== DATA PROVIDED

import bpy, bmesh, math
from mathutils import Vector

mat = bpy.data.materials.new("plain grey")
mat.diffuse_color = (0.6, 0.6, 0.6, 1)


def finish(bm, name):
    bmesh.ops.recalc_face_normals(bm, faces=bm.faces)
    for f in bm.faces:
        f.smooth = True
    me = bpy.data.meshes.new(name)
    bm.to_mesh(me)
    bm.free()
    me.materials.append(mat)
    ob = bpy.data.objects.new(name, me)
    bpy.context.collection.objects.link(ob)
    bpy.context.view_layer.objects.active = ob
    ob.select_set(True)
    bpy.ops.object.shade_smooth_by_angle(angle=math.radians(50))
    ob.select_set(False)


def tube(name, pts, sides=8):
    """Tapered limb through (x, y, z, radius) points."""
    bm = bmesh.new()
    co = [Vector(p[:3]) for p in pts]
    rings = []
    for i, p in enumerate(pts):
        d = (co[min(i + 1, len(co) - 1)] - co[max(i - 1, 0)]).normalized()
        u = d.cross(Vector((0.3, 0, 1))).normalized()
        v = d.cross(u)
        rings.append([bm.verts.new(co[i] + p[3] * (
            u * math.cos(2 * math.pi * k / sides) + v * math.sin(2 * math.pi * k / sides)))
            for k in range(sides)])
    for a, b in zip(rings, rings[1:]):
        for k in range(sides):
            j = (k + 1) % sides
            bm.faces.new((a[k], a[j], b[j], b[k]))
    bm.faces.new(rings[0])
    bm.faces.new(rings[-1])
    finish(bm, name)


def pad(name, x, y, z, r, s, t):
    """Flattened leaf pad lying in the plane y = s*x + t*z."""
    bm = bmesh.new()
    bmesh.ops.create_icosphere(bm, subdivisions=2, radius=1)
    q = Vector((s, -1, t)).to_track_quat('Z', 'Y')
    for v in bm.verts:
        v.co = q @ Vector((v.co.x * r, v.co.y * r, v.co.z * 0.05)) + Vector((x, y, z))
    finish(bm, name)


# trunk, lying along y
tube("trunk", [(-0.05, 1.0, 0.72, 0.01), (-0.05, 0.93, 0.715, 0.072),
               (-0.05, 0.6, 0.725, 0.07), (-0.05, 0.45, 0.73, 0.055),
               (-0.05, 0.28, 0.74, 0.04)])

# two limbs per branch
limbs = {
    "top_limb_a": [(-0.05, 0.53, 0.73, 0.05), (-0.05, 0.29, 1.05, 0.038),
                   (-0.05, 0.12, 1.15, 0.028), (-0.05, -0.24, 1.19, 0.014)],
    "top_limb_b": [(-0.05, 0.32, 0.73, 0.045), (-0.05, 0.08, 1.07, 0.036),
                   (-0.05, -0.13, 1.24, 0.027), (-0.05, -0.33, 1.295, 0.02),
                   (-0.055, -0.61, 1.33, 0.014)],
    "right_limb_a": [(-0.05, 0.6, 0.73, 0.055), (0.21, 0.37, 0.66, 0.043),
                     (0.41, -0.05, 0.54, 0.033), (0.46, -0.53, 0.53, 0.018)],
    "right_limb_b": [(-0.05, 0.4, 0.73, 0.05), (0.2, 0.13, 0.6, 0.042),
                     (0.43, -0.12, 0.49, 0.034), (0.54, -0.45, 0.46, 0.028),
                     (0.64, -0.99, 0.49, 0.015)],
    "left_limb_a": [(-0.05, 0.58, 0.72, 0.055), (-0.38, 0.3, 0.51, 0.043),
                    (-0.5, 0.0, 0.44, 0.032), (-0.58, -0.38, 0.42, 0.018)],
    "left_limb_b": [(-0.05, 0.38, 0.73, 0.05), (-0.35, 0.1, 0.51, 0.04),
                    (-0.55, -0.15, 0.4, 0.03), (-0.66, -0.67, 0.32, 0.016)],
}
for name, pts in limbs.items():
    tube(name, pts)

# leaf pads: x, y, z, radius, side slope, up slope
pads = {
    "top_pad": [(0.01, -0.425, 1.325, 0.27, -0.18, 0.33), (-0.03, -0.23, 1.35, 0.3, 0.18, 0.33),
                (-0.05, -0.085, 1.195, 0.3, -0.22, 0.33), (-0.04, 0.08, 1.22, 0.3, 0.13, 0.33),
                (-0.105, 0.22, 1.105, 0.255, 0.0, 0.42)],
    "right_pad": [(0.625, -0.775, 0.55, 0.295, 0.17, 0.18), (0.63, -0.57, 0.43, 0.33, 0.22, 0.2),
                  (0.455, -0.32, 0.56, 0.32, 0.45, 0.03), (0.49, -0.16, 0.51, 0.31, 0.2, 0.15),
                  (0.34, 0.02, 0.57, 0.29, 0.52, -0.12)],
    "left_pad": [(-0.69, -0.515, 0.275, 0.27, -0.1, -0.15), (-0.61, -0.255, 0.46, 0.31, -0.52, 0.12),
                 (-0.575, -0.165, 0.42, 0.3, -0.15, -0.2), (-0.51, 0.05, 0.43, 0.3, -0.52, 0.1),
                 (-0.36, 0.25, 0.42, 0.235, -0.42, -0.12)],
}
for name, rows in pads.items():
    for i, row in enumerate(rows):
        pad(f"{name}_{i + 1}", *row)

====

- **PROBLEM TO SOLVE**
State, as a bare number, how many lines of the records above include "name".

- **ANSWER**
11